> Exercise brief: Check each line of the records below and collect those that include the word "start".

(Excerpts from a dataset)
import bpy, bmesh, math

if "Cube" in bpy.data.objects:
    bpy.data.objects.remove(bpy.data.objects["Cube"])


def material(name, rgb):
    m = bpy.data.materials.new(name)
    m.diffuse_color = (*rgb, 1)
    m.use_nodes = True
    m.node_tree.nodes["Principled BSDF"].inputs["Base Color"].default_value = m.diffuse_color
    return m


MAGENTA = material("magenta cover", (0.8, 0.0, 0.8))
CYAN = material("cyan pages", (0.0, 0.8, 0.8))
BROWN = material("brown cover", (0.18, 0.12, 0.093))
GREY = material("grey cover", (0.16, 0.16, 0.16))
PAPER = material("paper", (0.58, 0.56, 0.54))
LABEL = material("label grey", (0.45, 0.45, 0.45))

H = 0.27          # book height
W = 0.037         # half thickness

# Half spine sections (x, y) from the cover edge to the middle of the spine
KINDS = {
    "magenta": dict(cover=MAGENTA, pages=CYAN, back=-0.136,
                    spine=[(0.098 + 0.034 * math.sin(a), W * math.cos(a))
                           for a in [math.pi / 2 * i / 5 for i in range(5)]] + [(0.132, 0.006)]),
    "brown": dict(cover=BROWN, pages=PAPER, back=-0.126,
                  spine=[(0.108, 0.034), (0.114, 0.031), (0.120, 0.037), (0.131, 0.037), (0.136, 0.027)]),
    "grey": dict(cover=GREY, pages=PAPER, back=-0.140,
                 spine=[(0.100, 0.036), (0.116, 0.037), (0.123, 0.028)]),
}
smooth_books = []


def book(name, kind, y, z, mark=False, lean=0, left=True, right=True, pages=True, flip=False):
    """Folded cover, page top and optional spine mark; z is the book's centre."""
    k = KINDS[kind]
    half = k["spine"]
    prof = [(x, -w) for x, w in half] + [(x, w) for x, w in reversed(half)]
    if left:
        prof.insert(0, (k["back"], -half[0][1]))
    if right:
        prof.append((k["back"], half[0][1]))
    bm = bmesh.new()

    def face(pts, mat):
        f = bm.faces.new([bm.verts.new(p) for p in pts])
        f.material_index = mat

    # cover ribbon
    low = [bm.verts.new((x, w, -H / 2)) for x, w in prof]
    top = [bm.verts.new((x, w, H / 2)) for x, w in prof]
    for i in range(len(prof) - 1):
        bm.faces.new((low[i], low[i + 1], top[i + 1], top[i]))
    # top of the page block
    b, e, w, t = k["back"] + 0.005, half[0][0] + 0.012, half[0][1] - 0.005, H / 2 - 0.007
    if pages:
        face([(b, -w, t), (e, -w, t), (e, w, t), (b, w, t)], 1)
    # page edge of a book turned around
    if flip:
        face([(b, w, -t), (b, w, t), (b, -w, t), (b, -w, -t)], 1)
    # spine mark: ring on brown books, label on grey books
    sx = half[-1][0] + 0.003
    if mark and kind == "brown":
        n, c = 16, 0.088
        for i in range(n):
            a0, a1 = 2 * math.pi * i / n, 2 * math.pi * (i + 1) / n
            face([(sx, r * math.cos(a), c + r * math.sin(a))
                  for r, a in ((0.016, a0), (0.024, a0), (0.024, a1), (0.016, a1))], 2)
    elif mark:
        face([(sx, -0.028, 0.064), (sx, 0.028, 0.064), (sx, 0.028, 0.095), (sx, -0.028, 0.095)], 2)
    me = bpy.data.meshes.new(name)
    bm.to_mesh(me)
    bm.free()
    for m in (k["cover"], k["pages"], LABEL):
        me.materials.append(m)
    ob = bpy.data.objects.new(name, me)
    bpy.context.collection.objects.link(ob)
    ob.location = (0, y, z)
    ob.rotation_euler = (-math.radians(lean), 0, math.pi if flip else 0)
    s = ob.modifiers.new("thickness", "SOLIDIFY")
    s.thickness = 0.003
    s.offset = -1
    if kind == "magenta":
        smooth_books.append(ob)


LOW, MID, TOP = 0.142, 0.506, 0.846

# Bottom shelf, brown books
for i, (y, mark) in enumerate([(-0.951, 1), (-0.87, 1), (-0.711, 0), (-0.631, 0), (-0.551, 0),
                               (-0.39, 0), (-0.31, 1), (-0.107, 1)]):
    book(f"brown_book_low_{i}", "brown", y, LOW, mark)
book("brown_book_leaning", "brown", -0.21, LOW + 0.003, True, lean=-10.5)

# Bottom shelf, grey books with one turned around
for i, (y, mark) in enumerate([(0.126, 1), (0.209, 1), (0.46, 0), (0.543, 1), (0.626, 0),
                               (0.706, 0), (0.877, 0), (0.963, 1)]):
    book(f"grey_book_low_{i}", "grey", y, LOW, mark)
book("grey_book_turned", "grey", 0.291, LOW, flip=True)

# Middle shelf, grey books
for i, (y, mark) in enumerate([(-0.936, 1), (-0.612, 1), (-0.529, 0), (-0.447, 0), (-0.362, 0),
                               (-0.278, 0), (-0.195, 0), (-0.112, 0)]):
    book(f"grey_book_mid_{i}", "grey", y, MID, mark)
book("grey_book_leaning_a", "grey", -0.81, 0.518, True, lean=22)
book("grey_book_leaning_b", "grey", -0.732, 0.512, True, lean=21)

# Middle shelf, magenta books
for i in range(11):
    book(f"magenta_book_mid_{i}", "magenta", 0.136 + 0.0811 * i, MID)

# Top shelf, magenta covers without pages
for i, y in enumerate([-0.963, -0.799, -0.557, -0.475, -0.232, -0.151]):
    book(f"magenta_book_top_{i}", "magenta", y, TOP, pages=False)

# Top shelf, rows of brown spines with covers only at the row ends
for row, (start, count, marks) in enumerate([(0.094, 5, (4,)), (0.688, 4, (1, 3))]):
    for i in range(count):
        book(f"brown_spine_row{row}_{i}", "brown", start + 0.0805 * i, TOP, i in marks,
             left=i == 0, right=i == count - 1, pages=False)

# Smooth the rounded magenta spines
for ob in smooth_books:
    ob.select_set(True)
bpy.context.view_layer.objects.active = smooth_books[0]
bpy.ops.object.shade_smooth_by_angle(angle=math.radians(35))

> Response for this exercise:
for row, (start, count, marks) in enumerate([(0.094, 5, (4,)), (0.688, 4, (1, 3))]):
        book(f"brown_spine_row{row}_{i}", "brown", start + 0.0805 * i, TOP, i in marks,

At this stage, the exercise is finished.